My brother-in-law rented a car in Connecticut and drove to his mother’s house in Pennsylvania.

He did an immediate turnaround, the two of them getting into her car, then doing the round trip back to Connecticut. This sounds like the beginning of a riddle: why would he do such a thing? But it makes complete sense.

It was Lucille’s dearest wish to drive around her old neighborhood in Connecticut—the one where she and my father-in-law raised their three children—and visit the friends who had shared the heavy lifting years of parenthood.

Orange is to Lucille Brossman as Plainsboro will some day be to me. She wanted her own car to drive the familiar roads, but she was frightened to drive the highways, hence the chauffeur arrangement.

Oh, and what a marvelous time she had, literally traveling down memory lane. Visiting her friends in Connecticut was at the top of her bucket list and she was ecstatic to be able to cross it off on the eve of her 90th birthday.

I recently was driving with my dad and mom, 87 and 83 years old respectively, when their car was stopped at the railroad tracks by the flashing gate.

We were in the northern New Jersey town of Dover. My dad gazed wistfully at the N.J. Transit train whizzing by and said, “Some day I’ll take your mom and ride that top level of the train west all the way to Hackettstown.”

I was taken aback by this humble vision.

“Dad, it’s something we can do any time you want, very easily, in fact, just say the word,” I encouraged.

It was a regular commuter train, and given all the negative publicity recently surrounding N.J. Transit, riding one of their trains anywhere was just about the last thing I would think anyone would want to do.

But what my dad was imagining was the glamour of what train travel used to be and still could aspire to be—a ticket to faraway destinations, adventure and even romance.

It was sweet and so easy to do—we will be checking that one off his list very soon.

However, I know my dad has a bucket list that goes beyond riding the local commuter train.

Recently I caught him listening to an online commercial for the best places to visit in Australia. He’s spoken of riding a riverboat down one of Europe’s grand rivers—top choice would be the Danube, which winds through, among other cities, Vienna and Budapest.

He would love to visit what used to be his farming village in the northern part of Korea, but he understands that it probably will not happen in his lifetime.

Which makes visiting North Korea— when the time is right—one of the top items on my own bucket list. Though I’d like to think of myself as too young to have an actual bucket list, it’s never too early to start planning, especially if you have a large number of items you want to check off before you check out.

Most of my wishes have to do with travel. In addition to visiting the land of my father’s people, I want to soak in Poland, especially Warsaw, and Majorca, an island off the eastern coast of Spain.
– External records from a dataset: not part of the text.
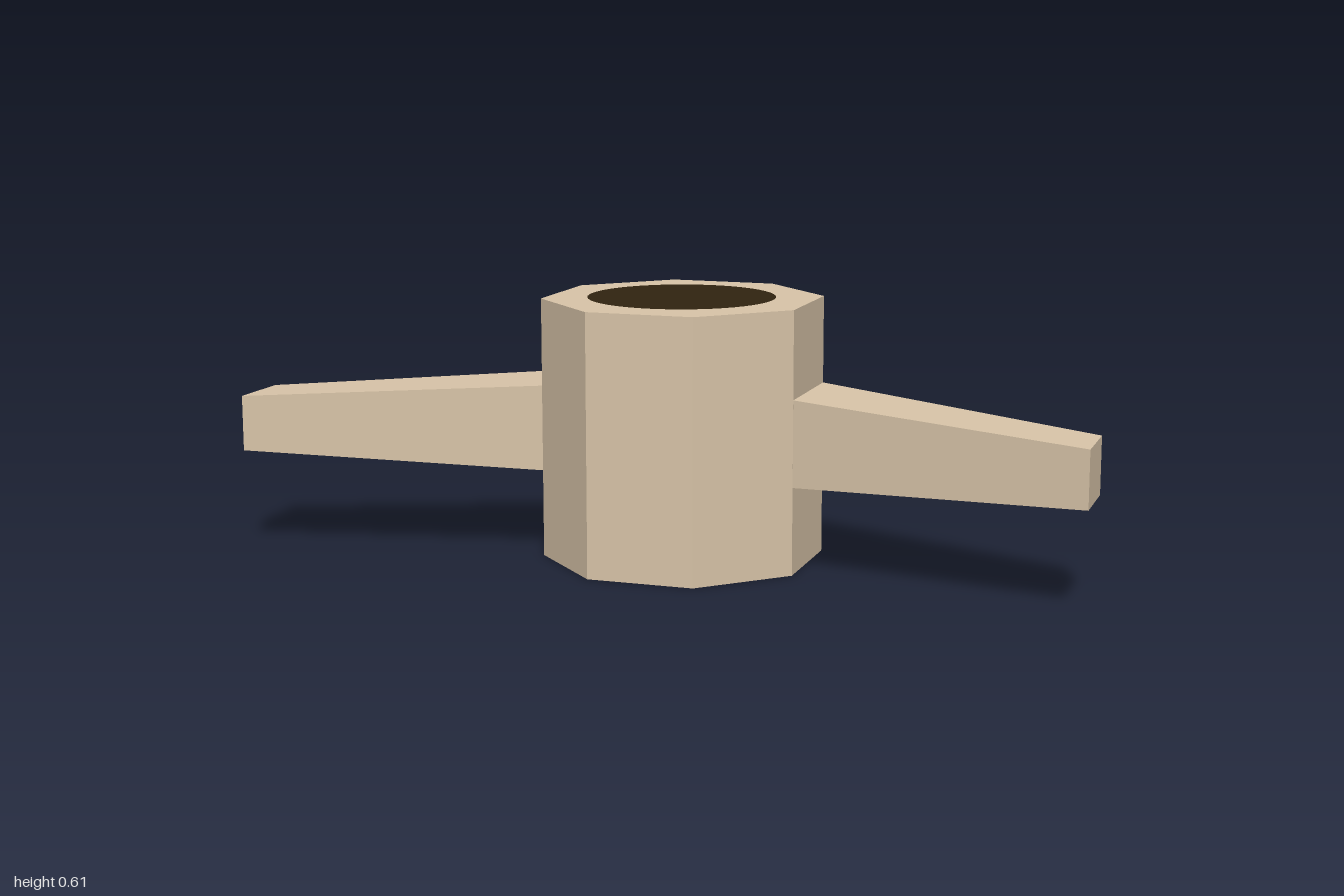
import * as THREE from 'three';

export function createModel() {
  const model = new THREE.Group();
  const tan = new THREE.MeshStandardMaterial({ color: 0xd8c4a8, flatShading: true });
  tan.name = 'tan';
  const dark = new THREE.MeshStandardMaterial({ color: 0x302310 });
  dark.name = 'darkBrown';

  const H = 0.612, APOTHEM = 0.305, CZ = 0.07;

  const add = (name, geometry, material) => {
    const mesh = new THREE.Mesh(geometry, material);
    mesh.name = name;
    model.add(mesh);
    return mesh;
  };

  // Box whose corners are moved by a rule of the corner signs
  const taperedBox = (rule) => {
    const g = new THREE.BoxGeometry(2, 2, 2);
    const p = g.attributes.position;
    for (let i = 0; i < p.count; i++) {
      p.setXYZ(i, ...rule(p.getX(i) > 0, p.getY(i) > 0, p.getZ(i) > 0));
    }
    g.computeVertexNormals();
    return g;
  };

  // Octagonal hub
  const hub = new THREE.CylinderGeometry(APOTHEM / Math.cos(Math.PI / 8), APOTHEM / Math.cos(Math.PI / 8), H, 8);
  hub.rotateY(Math.PI / 8);
  add('hub', hub, tan).position.set(0, H / 2, CZ);

  // Painted bore discs on both ends
  for (const [name, y, turn] of [['topBore', H + 0.001, -1], ['bottomBore', -0.001, 1]]) {
    const disc = new THREE.CircleGeometry(0.22, 48).rotateX(turn * Math.PI / 2);
    add(name, disc, dark).position.set(-0.005, y, 0.065);
  }

  // Swept tapering arms
  for (const [name, side] of [['leftArm', 1], ['rightArm', -1]]) {
    add(name, taperedBox((px, up, front) => {
      const tip = px === (side > 0);
      return tip
        ? [side, up ? 0.372 : 0.241, front ? 0.368 : 0.208]
        : [side * APOTHEM, up ? 0.407 : 0.205, front ? 0.196 : -0.056];
    }), tan);
  }

  // Short tapering stub at the back
  add('backStub', taperedBox((px, up, front) => {
    const x = front ? 0.126 : 0.1;
    return [px ? x : -x, up ? (front ? 0.407 : 0.387) : (front ? 0.205 : 0.225), front ? CZ - APOTHEM : -0.374];
  }), tan);

  return model;
}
These two destinations have everything to do with my obsession with Frederic Chopin, my favorite composer, who was born near Warsaw, and then spent time in Majorca with his lover, George Sand, a French feminist and author, a cool and progressive woman way before her time.

I also am fascinated by the Civil War and would love to do a comprehensive tour of the battlefields from north to south and everything in between.

My other historical obsession is General Joshua Chamberlain, who was a Union hero at the Battle of Gettysburg. Upon his return to civilian life, he taught at Bowdoin College in Maine, became its president and then also served as governor of that state.

The other items on my bucket list have everything to do with what I consider to be my first important identity.

I started dancing in elementary school and continued in musicals through high school and in a campus dance troupe in college.

I dreamed of dancing on Broadway, but the lifestyle simply did not jive with my scholarly pursuits and I did not have the actual talent.

But now, there’s nothing more I would like to do better than become a world-class tap dancer. Hah! And win competitions! That would be the biggest hoot in the world—a former egghead reporter/corporate communicator/suburban mom tap dancing her way to fame and glory.

At the same time, I’d love to learn how to moon walk in a way that would conjure up comparisons to the inimitable Michael Jackson. And hip hop.

I want to add that to my repertoire and become the baddest coolest hip-hop mama ever. Suburban moms can dream, right? About a whole new identity just around the corner.

Once upon a time my bucket list would have included skydiving, cliff diving, bungee rock jumping and other similar daredevil pursuits.

But I want to be around for a long time so I can enjoy my children and grandchildren.

And being the consummate list person, it’s on my bucket list to actually check off everything that’s on it. That would be most satisfying of all.